We’ve asked a handful of local leaders that had big showings in 2016 to reflect on the year ahead.
A smorgasbord of candidates, liberal-to-lefty, environmentalist-to-labor, lined up this year when the house seat in Seattle's 43rd legislative district opened up. The 43rd represents Downtown, Capitol Hill, the U. District, Wallingford, and Fremont, making it one of the most diverse, vibrant, and dense districts in the state. The speaker of the house, state representative Frank Chopp, is from the 43rd, and current Seattle Mayor Ed Murray used to be the rep, and then senator from the district.
Homeless advocate Nicole Macri emerged from a field of eight candidates in the August 2016 primary, and then won in November's top-two showdown with 65 percent of the vote.
Homelessness has been the most high profile and pressing issue of 2016—and as a deputy director at the Downtown Emergency Services Center, Macri was often seen at the city council dais testifying at pivotal city council human services committee meetings this year, explaining DESC's successful harm reduction approach to the crisis. It's symbolic, fitting, and inspiring that voters from the heart of Seattle chose Macri, a housing policy expert and an unflappable longtime advocate for people experiencing homelessness, for the state legislature.
And it's not surprising that Macri's legislative agenda for 2017 comes with a focus on a community-driven response to homelessness. (Here's more in PubliCola's New Year's resolution series from our other 2016 winners: incoming U.S. Rep. Pramila Jayapal, Seattle City Council member Lisa Herbold, and King County Council member Claudia Balducci.)
Last year around this time, I was contemplating a run for State Representative in Seattle’s 43rd District. I sought advice from a few people I trust and respect. Most told me, win or lose, running for office would be one of the most rewarding and challenging experiences of my life. They were right. What I didn’t expect was that it would also help prepare me for a new chapter in American history.

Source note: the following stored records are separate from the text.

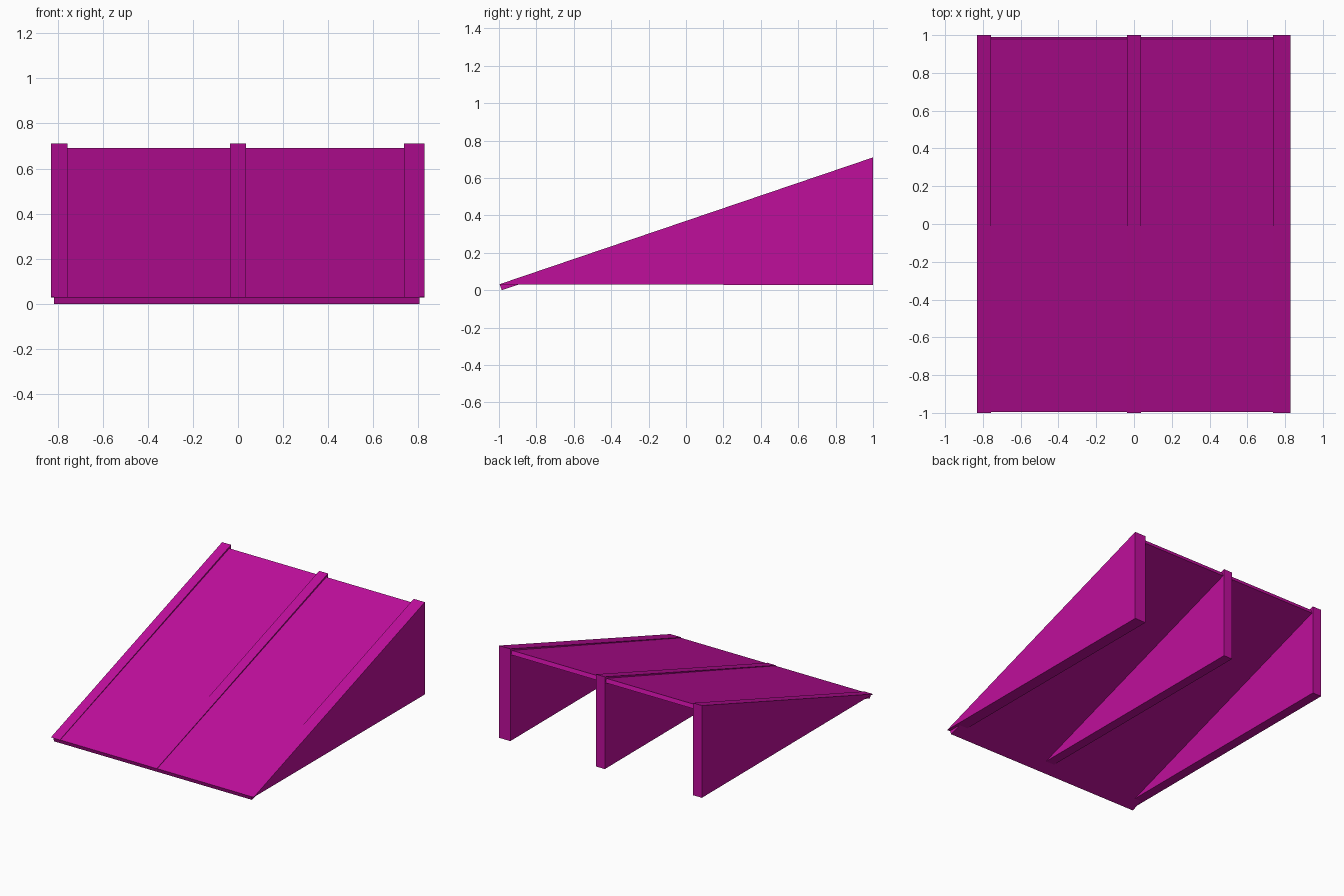
import bpy
import bmesh

if "Cube" in bpy.data.objects:
    bpy.data.objects.remove(bpy.data.objects["Cube"], do_unlink=True)

# One flat colour for the whole ramp
COLOUR = (0.52, 0.0045, 0.33, 1)
magenta = bpy.data.materials.new("magenta")
magenta.use_nodes = True
magenta.diffuse_color = COLOUR
magenta.node_tree.nodes["Principled BSDF"].inputs["Base Color"].default_value = COLOUR


def side_extrusion(name, profile, x_min, x_max):
    """Extrude a (y, z) side profile across the width."""
    bm = bmesh.new()
    face = bm.faces.new([bm.verts.new((x_min, y, z)) for y, z in profile])
    result = bmesh.ops.extrude_face_region(bm, geom=[face])
    moved = [v for v in result["geom"] if isinstance(v, bmesh.types.BMVert)]
    bmesh.ops.translate(bm, verts=moved, vec=(x_max - x_min, 0, 0))
    bmesh.ops.recalc_face_normals(bm, faces=bm.faces)
    mesh = bpy.data.meshes.new(name)
    bm.to_mesh(mesh)
    bm.free()
    mesh.materials.append(magenta)
    obj = bpy.data.objects.new(name, mesh)
    bpy.context.collection.objects.link(obj)
    return obj


# Three wedge-shaped supports
wedge = [(-1, 0.031), (1, 0.028), (1, 0.71)]
for name, x_min, x_max in (
    ("right_support", -0.83, -0.757),
    ("middle_support", -0.036, 0.036),
    ("left_support", 0.737, 0.828),
):
    side_extrusion(name, wedge, x_min, x_max)

# Sloping deck, set just below the tops of the supports
deck = [(-0.985, 0), (0.99, 0.662), (0.98, 0.691), (-0.995, 0.029)]
side_extrusion("ramp_deck", deck, -0.815, 0.805)
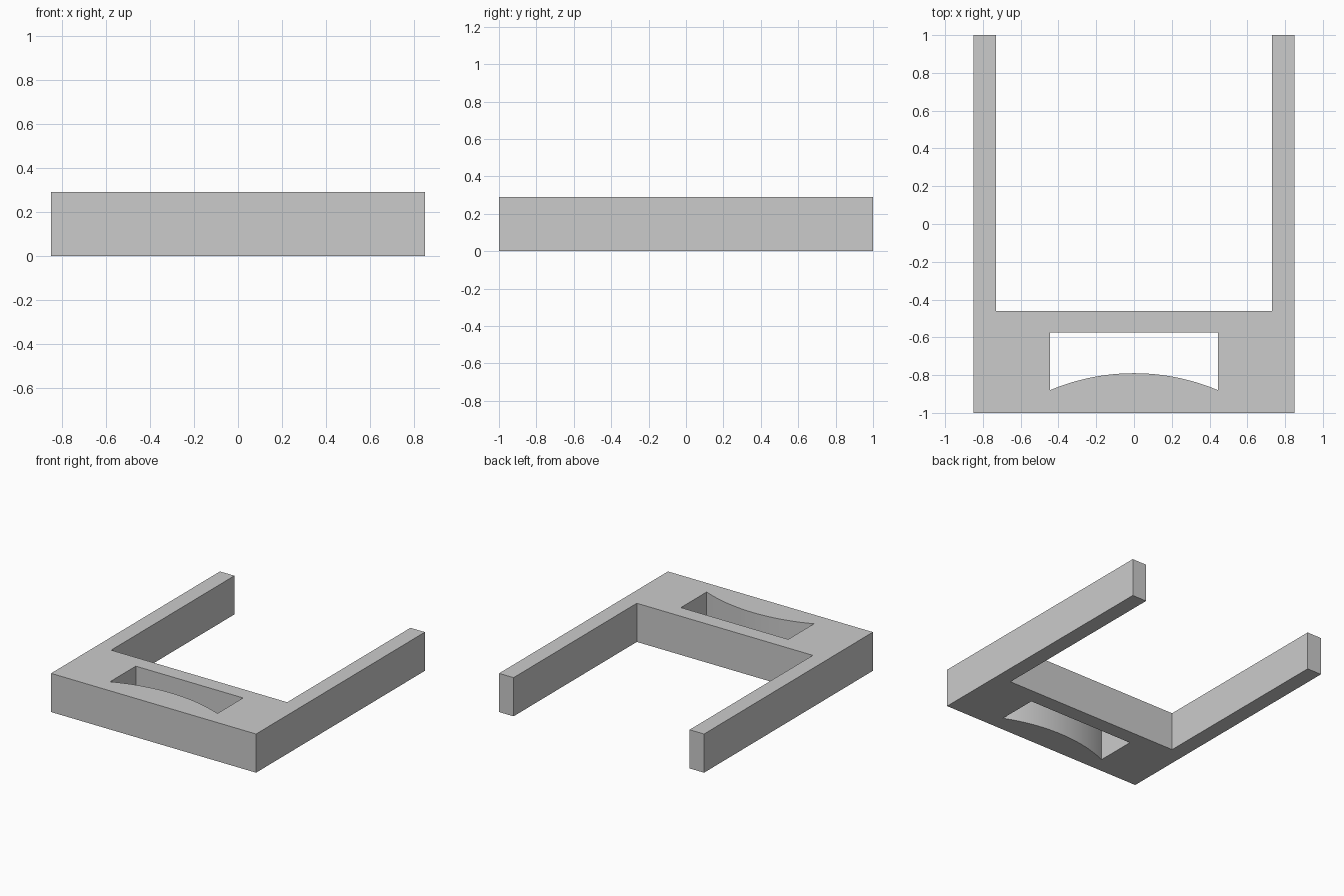
import bpy, bmesh, math

cube = bpy.data.objects.get("Cube")
if cube:
    bpy.data.objects.remove(cube, do_unlink=True)

HEIGHT = 0.29
HALF_WIDTH, ARM_INNER = 0.85, 0.73
BAR_BACK = -0.46
SLOT_HALF, SLOT_BACK, SLOT_CORNER, SLOT_PEAK = 0.445, -0.575, -0.88, -0.79

# Flat grey material
grey = bpy.data.materials.new("plain grey")
grey.use_nodes = True
colour = (0.6, 0.6, 0.6, 1)
grey.diffuse_color = colour
grey.node_tree.nodes["Principled BSDF"].inputs["Base Color"].default_value = colour

# U-shaped outline: wide front bar with two arms reaching back
outline = [(-HALF_WIDTH, -1), (HALF_WIDTH, -1), (HALF_WIDTH, 1), (ARM_INNER, 1),
           (ARM_INNER, BAR_BACK), (-ARM_INNER, BAR_BACK), (-ARM_INNER, 1), (-HALF_WIDTH, 1)]

# Slot outline: straight back and sides, front edge bowed as a circular arc
rise = SLOT_PEAK - SLOT_CORNER
radius = (SLOT_HALF ** 2 + rise ** 2) / (2 * rise)
spread = math.asin(SLOT_HALF / radius)
STEPS = 32
slot = [(SLOT_HALF, SLOT_BACK), (-SLOT_HALF, SLOT_BACK)]
for i in range(STEPS + 1):
    a = spread * (2 * i / STEPS - 1)
    slot.append((radius * math.sin(a), SLOT_PEAK - radius + radius * math.cos(a)))


def add_loop(bm, points):
    verts = [bm.verts.new((x, y, 0)) for x, y in points]
    return [bm.edges.new((v, verts[i - 1])) for i, v in enumerate(verts)]


# Fill between the two outlines, then extrude to full height
bm = bmesh.new()
edges = add_loop(bm, outline) + add_loop(bm, slot)
bmesh.ops.triangle_fill(bm, edges=edges, use_beauty=True)
result = bmesh.ops.extrude_face_region(bm, geom=bm.faces[:], use_keep_orig=True)
top = [g for g in result["geom"] if isinstance(g, bmesh.types.BMVert)]
bmesh.ops.translate(bm, verts=top, vec=(0, 0, HEIGHT))
bmesh.ops.recalc_face_normals(bm, faces=bm.faces[:])

mesh = bpy.data.meshes.new("u_frame")
bm.to_mesh(mesh)
bm.free()
mesh.materials.append(grey)
frame = bpy.data.objects.new("u_frame", mesh)
bpy.context.collection.objects.link(frame)

# Smooth the bowed slot wall and keep the corners sharp
bpy.ops.object.select_all(action="DESELECT")
frame.select_set(True)
bpy.context.view_layer.objects.active = frame
bpy.ops.object.shade_smooth_by_angle(angle=math.radians(30))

There is palpable fear and uncertainty about what a Trump presidency will bring in 2017. But, the numerous meaningful conversations I’ve had with neighbors this year give me an optimistic outlook about what we can accomplish. I’m proud to live in a community committed to justice, safety, equity and inclusion, and which understands the hard work it takes to uphold these values.
The annual legislative session kicks off on January 9th, and I will join with legislators from across Washington, set to tackle some very big budget challenges. I’ll also be working hard to defend our community’s values, and propel our state toward a vision where everyone is safe, healthy and has access to opportunity.
The primary task this session is to adequately fund K-12 public education. The price tag is large – $3.5 billion – and much is at stake for students and communities across the state. Thin majorities in both legislative bodies mean that House Democrats and Senate Republicans must find new ways of working together, or else risk the stalemates that have thwarted progress in the past.
And, K-12 education is not the only critical issue the legislature will face. The affordable housing crisis dominates community conversations, and our mental healthcare and substance use treatment systems are woefully inadequate. These realities contribute to an ongoing opioid epidemic, and the unprecedented and persistent emergency of homelessness in urban, suburban and rural areas across Washington.
I’ve spent much of my life providing solutions to problems many have considered intractable—including how best to address affordable housing, homelessness, and the needs of people living with mental illness and addiction. As I prepare for my first session, I am already working on policy proposals to enhance the State’s attention on these issues, and ensure we focus our resources on solutions that are community-driven and which demonstrate effectiveness.
Throughout my career, I have shown that with determination and collaboration, we can solve tough problems in ways that make things better for all of us. This is best done when the voices of people most impacted by decisions can inform them, provide feedback, and hold decision makers accountable. I will take these experiences and values to Olympia to promote innovation, and expand opportunity and equity for people across this state.
This is a dynamic time in our region. The State must be a better partner in helping ensure all communities in Washington thrive. The legislature can lead the charge toward a vision where no one experiences the dangers and indignities of not having a home or of enduring discrimination for who they are or where they come from; all students get a good education and can attend college without being mired in debt; working people can support their families and retire with dignity; everyone has access to the healthcare they need; our environment is protected today and for generations to come; and, the important role that small businesses play is protected and upheld.
While the future feels uncertain in new ways, one thing is certain–realizing this vision will require hard work. I look forward to partnering with people at home and in Olympia to ensure the future can be brighter for everyone in Seattle and across our state.
Nicole Macri is the incoming state representative from Seattle's 43rd Legislative District which represents Pike Place, Denny Regrade, Capitol Hill, Broadway, Madison Park, Washington Park, Broadmoor, Montlake, University District, Wallingford, Fremont, and downtown.